With April bringing to four consecutive months the slowdown in U.S. car sales, automakers are beginning to scale back production, a move that is adding up to the first real cutback in industry employment since the end of the Great Recession.
The latest cuts are coming at General Motors, where the Delta Township Assembly Plant outside Michigan’s capital of Lansing, will close this week. The move will be temporary, the plant coming back on line on June 12. But when that happens, the third shift will be eliminated indefinitely.
Ford Motor Co. last week announced plans to cut a shift at its Avon Lake, Ohio assembly plant producing medium-duty versions of the big F-Series pickup. A number of other plants have been dropping shifts in recent months as automakers respond to declining vehicle demand.

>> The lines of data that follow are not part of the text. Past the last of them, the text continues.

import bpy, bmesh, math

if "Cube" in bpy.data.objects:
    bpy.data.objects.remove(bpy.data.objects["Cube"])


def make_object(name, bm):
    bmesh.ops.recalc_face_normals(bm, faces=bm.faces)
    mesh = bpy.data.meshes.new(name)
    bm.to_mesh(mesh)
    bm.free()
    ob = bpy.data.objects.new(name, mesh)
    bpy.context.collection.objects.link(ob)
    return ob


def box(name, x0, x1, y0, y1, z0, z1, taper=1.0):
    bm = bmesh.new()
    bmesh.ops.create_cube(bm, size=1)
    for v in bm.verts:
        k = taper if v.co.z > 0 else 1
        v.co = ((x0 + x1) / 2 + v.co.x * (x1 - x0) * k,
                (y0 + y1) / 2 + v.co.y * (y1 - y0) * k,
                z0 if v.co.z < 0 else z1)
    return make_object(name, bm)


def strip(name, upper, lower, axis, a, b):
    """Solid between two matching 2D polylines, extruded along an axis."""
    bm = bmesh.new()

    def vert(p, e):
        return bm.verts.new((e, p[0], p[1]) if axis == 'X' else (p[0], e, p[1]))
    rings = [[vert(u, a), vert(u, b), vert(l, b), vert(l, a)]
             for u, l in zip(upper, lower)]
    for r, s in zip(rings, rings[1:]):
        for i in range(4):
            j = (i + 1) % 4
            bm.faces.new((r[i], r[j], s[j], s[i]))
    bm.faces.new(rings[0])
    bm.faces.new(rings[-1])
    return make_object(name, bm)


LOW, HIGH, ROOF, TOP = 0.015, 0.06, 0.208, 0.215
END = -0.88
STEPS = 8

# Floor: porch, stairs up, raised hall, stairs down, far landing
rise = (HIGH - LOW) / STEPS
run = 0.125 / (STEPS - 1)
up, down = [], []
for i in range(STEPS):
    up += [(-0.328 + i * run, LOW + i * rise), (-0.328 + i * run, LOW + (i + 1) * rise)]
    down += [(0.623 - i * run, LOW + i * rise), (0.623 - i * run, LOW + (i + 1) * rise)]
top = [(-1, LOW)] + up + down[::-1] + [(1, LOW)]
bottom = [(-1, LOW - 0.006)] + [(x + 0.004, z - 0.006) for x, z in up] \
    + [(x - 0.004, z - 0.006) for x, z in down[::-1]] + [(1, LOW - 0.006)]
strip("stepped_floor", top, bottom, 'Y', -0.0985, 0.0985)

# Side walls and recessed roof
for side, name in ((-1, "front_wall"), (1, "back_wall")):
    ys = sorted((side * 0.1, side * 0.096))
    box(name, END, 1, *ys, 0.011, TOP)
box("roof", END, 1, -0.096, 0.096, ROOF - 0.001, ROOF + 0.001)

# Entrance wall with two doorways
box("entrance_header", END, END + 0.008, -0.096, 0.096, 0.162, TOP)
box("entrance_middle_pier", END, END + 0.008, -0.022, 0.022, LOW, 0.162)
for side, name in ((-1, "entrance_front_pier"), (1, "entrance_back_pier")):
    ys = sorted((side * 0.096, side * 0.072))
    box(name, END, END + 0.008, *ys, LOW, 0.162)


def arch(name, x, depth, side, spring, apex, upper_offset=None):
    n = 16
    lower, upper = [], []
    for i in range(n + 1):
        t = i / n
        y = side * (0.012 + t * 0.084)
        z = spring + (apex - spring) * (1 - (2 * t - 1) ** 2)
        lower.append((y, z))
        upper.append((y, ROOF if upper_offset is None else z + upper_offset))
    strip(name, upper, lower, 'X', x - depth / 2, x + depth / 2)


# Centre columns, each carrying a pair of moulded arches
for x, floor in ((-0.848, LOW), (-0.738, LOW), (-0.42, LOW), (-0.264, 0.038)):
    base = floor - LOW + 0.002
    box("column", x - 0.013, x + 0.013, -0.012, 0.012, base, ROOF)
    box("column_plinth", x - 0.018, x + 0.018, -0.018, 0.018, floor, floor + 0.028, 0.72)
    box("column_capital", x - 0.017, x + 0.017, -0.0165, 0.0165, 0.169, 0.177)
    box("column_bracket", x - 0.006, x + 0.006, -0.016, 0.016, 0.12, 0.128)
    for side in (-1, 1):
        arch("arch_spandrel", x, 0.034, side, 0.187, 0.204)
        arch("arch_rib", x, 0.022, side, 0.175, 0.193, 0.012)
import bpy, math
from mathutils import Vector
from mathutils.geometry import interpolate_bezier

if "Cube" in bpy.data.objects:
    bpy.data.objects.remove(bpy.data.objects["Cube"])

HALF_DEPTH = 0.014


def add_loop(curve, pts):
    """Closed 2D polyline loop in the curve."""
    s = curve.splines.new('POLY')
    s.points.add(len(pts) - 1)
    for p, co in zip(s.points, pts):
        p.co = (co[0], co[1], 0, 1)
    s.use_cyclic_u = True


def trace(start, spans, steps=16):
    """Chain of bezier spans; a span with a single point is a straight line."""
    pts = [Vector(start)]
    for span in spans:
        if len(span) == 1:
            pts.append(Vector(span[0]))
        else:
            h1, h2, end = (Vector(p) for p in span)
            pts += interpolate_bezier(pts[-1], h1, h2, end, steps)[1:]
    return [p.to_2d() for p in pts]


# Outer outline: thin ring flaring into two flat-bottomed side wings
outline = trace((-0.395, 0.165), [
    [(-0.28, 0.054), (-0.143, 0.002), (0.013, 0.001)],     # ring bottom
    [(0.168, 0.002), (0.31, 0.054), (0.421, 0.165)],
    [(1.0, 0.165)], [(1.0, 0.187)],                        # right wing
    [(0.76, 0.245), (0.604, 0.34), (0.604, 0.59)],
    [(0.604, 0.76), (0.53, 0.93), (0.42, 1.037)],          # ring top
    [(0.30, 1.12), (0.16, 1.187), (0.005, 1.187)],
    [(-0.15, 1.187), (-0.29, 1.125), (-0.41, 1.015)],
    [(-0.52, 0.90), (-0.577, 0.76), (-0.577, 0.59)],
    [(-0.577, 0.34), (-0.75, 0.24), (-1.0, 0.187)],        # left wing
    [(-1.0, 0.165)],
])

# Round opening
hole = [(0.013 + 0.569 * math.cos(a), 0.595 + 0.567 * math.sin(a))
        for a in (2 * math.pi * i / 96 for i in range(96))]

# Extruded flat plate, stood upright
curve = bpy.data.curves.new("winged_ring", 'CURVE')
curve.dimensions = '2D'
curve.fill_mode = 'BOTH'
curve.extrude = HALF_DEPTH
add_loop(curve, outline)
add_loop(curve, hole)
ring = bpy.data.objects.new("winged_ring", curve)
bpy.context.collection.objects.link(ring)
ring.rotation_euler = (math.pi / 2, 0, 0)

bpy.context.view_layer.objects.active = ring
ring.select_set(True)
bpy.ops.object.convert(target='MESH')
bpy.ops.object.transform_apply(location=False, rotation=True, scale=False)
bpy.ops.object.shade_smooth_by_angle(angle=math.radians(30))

The exact number expected to be impacted by the cuts at the Lansing GM plant apparently hasn’t been finalized. The maker initially issued an advisory – dubbed a WARN notice under Michigan law – to 1,100 employees. But a spokesperson for the maker says only about half of those will be impacted once the factory resumes operation in June – minus the third shift.
The factory currently produces the Buick Enclave, Chevrolet Traverse and GMC Acadia SUVs. The latter model will end production this week. The factory will be retooled over the next month to produce new, 2018 versions of the Chevy and Buick models.
(GM adds 220 jobs, saves another 680 in Michigan. For the story, Click Here.)
About 1,100 employees will be idled for the month-long shutdown, 600 of those put on long-term layoff due to the elimination of the third shift. But perhaps 500 could be brought back to work in early 2018 once production of the next-generation Enclave and Traverse models gets up to full speed, GM spokeswoman Erin Davis told the Detroit Free Press.
That is, of course, assuming that the demand is there for those two models.
Across the industry, a number of manufacturers are extending their normal summer shutdowns to account for the slowdown in U.S. car sales. That should help bring swelling inventories in line with decreasing demand.
Overall, sales fell 4.7% in April – significantly worse than had been forecast – marking the fourth consecutive monthly decline in the U.S. new vehicle market. Industry analysts have, until now, expected only a very modest dip in 2017 sales after three record years. IHS Automotive, for example, is calling for volumes of around 17.4 million, off about 100,000 units from 2016’s record. LMC Automotive and others have predicted a slightly greater decline, but also have anticipated sales would remain north of 17 million. Some analysts are now questioning whether demand will drop more rapidly.
(Click Here for details about GM adding a third shift at Tennessee plant.)
During an event in Detroit last week, Toyota North America CEO Jim Lentz warned that automakers may have to “lift off the accelerator” if sales continue to slow, after boosting production for the last seven years.
Bob Carter, the head of U.S. Automotive Operations at Toyota, acknowledged that his company’s incentives have been climbing rapidly, as has been the case for most of the rest of the industry. Both executives said they were hoping the $1 trillion infrastructure program promised by President Trump would help kick-start demand, especially in the light truck sector, Lentz suggesting that could boost overall vehicle sales by as much as 800,000 units.
But with the new president struggling to implement any of his promised goals, there is growing skepticism within the automotive community, and that is likely to be followed by further production cuts, a number of industry insiders have told TheDetroitBureau.com.
The cuts are expected to be most severe on the passenger car side, where demand has been falling especially fast. Sedans, coupes, convertibles and sports cars have accounted for barely a third of the overall market this year, down from closer to 40% a year ago.
(GM to lay off up to 1,100 Michigan workers. Click Here for the story.)
SUVs alone have gone from 28% of the market in 2006 to about 40% now, noted Mark LaNeve, the head of sales, service and marketing for Ford Motor Co. “We don’t see it stopping,” he said last month, adding that this will lead to significant shifts in production plans, even if overall U.S. car sales level off.